So when Anthony Bourdain is talking about the night he overindulged and mixed weed, hash, LSD and beer together or when A$AP Rocky shares his experience that led him to taste colours, you can actually see the experience play out on screen, bringing you as close to the experience as a visual medium can.
No Glorification of Drug Use
Another thing Have A Good Trip: Adventures In Psychedelics does really well is that it doesn’t glorify drug use. This is really commendable because sometimes such documentaries tend to portray a single side of the story, and tend to become an echo chamber with a bunch of people preaching the same thing.
The self-awareness of Cary ensures that the movie isn’t too heavy on the messaging, while also touching upon the positives in the field of psychedelics. Even this is done by psychologists like Dr Charles Grob and author Deepak Chopra. Their views lend a certain gravitas to the situation when they discuss studies on psychedelics and its possible use in treating cancer and mental illness.
What Could Have Been Better?
Looking back at the viewing experience, one thing that could have been better in Have A Good Trip: Adventures In Psychedelics is the argument it tries to make in favour of psilocybin and other substances.
While hearing famous people tell funny and sometimes embarrassing stories about good and bad trips, the documentary could have done more to defend or expound upon its pro LSD agenda.
The film aims to exist as an antithetical narrative to the kind of content that has made psychedelics taboo in America, and to a larger extent, in the world.
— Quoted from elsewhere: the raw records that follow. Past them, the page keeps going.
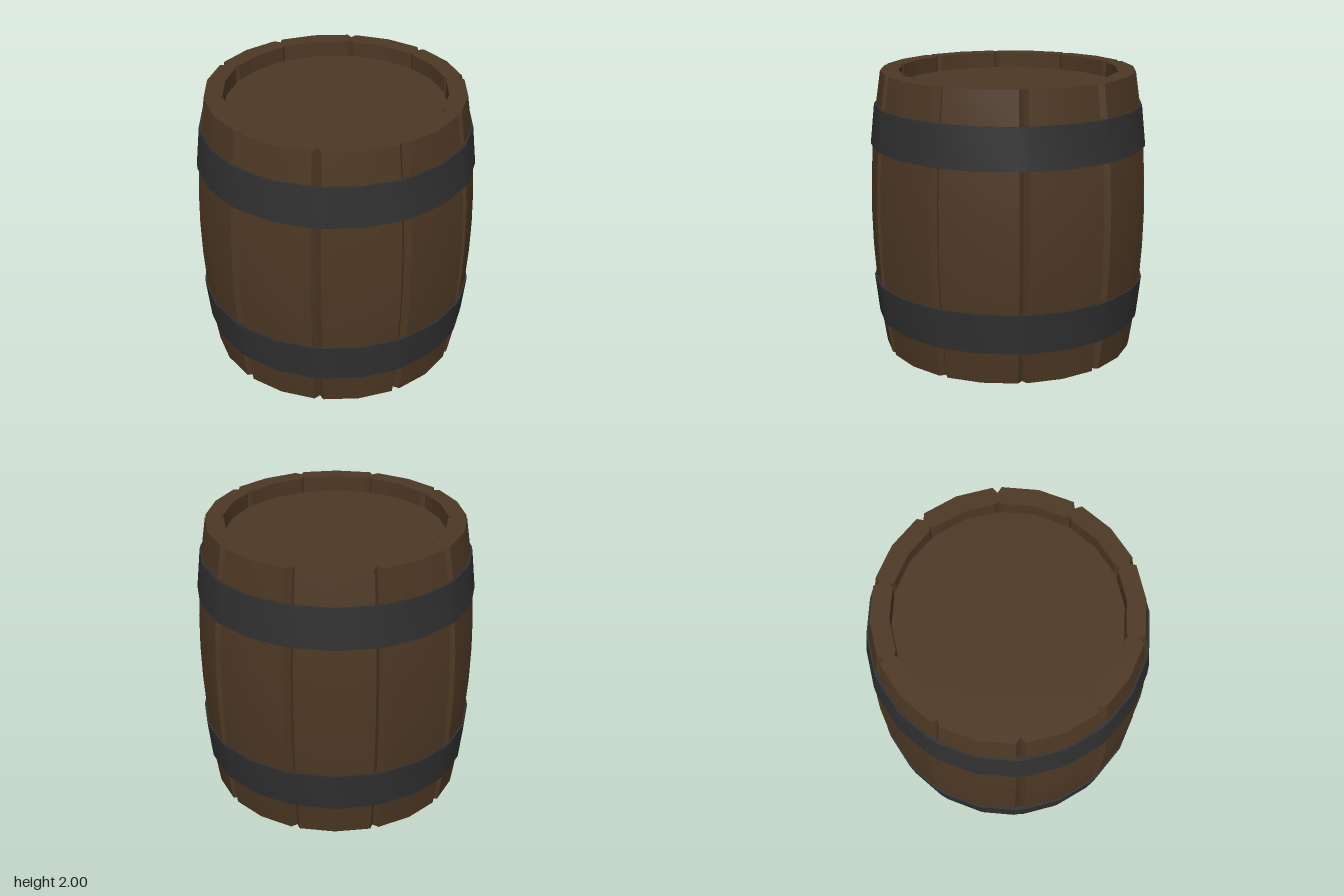
import * as THREE from 'three';
import { toCreasedNormals } from 'three/addons/utils/BufferGeometryUtils.js';

const STAVES = 10;
const HALF_GAP = THREE.MathUtils.degToRad(2);
const STEP = (Math.PI * 2) / STAVES;
const INNER = 0.768;

// Outer radius of the bulging barrel at height y
const bulge = (y) => 0.98 - 0.085 * (y - 1) ** 2;

// Sweeps a closed [radius, y, notchDepth] profile over a list of { angle, notch } stops
function sweep(stops, profile, closed) {
  const positions = [];
  const index = [];
  const m = profile.length;
  for (const { angle, notch } of stops) {
    for (const [radius, y, depth = 0] of profile) {
      const r = radius - (notch ? depth : 0);
      positions.push(r * Math.cos(angle), y, r * Math.sin(angle));
    }
  }
  const spans = closed ? stops.length : stops.length - 1;
  for (let i = 0; i < spans; i++) {
    const k = (i + 1) % stops.length;
    for (let j = 0; j < m; j++) {
      const n = (j + 1) % m;
      const a = i * m + j, b = i * m + n, c = k * m + n, d = k * m + j;
      index.push(a, b, c, a, c, d);
    }
  }
  const geometry = new THREE.BufferGeometry();
  geometry.setAttribute('position', new THREE.Float32BufferAttribute(positions, 3));
  geometry.setIndex(index);
  return toCreasedNormals(geometry, 0.5);
}

export function createModel() {
  const wood = new THREE.MeshStandardMaterial({ color: 0x4d3824 });
  wood.name = 'dark wood';
  const iron = new THREE.MeshStandardMaterial({ color: 0x303030 });
  iron.name = 'black iron';

  const barrel = new THREE.Group();
  barrel.name = 'barrel';
  const add = (geometry, material, name) => {
    const mesh = new THREE.Mesh(geometry, material);
    mesh.name = name;
    barrel.add(mesh);
    return mesh;
  };

  // Staves: bulged outside, straight inside, with V grooves at the joints
  const staveProfile = [];
  for (let i = 0; i <= 8; i++) {
    staveProfile.push([bulge(i / 4), i / 4, 0.04]);
  }
  staveProfile.push([INNER, 2, -0.022], [INNER, 0, -0.022]);
  const staveStops = [
    { angle: 0, notch: true },
    { angle: HALF_GAP },
    { angle: STEP / 2 },
    { angle: STEP - HALF_GAP },
    { angle: STEP, notch: true },
  ];
  const staveGeometry = sweep(staveStops, staveProfile, false);
  for (let i = 0; i < STAVES; i++) {
    add(staveGeometry, wood, `stave${i + 1}`).rotation.y = i * STEP;
  }

  // Stops round the whole barrel that bridge the grooves
  const ringStops = [];
  for (let i = 0; i < STAVES; i++) {
    for (const a of [HALF_GAP, STEP / 2, STEP - HALF_GAP]) {
      ringStops.push({ angle: i * STEP + a });
    }
  }

  // Iron hoops, mirrored about mid height
  const hoop = [[0.943, 0.23], [0.974, 0.515], [0.945, 0.515], [0.915, 0.23]];
  add(sweep(ringStops, hoop, true), iron, 'lowerHoop');
  const upper = hoop.map(([r, y]) => [r, 2 - y]).reverse();
  add(sweep(ringStops, upper, true), iron, 'upperHoop');

  // Recessed heads
  const outline = new THREE.Shape(ringStops.map(({ angle }) =>
    new THREE.Vector2(Math.cos(angle), Math.sin(angle)).multiplyScalar(INNER - 0.003)));
  const headGeometry = new THREE.ExtrudeGeometry(outline, { depth: 0.05, bevelEnabled: false });
  headGeometry.rotateX(-Math.PI / 2);
  add(headGeometry, wood, 'topHead').position.y = 1.84;
  add(headGeometry, wood, 'bottomHead').position.y = 0.11;

  return barrel;
}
The point could have worked better if the movie expounded more on myths, taboos and misconceptions about hallucinogens and touched upon the scientific studies and the mind-expanding possibilities of psychedelics in further detail.
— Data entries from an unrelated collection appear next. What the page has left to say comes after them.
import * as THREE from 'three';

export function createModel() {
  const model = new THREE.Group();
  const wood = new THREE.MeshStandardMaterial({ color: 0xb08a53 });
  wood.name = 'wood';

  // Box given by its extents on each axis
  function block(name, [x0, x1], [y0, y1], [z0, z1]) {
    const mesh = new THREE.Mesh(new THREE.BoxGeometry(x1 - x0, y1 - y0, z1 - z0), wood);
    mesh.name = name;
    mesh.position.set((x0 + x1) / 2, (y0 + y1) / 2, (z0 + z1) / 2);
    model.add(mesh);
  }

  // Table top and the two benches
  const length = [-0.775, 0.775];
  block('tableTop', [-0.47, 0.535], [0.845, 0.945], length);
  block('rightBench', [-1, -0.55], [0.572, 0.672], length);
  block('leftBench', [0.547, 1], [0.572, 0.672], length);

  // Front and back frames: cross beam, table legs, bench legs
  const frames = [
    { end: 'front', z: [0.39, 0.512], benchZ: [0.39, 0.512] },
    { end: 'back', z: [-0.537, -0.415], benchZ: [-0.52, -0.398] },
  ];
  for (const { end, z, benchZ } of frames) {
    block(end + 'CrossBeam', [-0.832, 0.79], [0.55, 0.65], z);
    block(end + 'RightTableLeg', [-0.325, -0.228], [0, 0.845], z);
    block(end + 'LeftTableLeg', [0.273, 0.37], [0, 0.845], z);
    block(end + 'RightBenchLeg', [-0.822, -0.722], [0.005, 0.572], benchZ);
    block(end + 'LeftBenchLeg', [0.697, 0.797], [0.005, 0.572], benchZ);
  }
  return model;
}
In conclusion, Have A Good Trip: Adventures In Psychedelics is a good entertaining watch that won’t really leave you with life-altering information about psychedelics. It just is what the director wants it to be. A bunch of people sharing their adventures in psychedelics.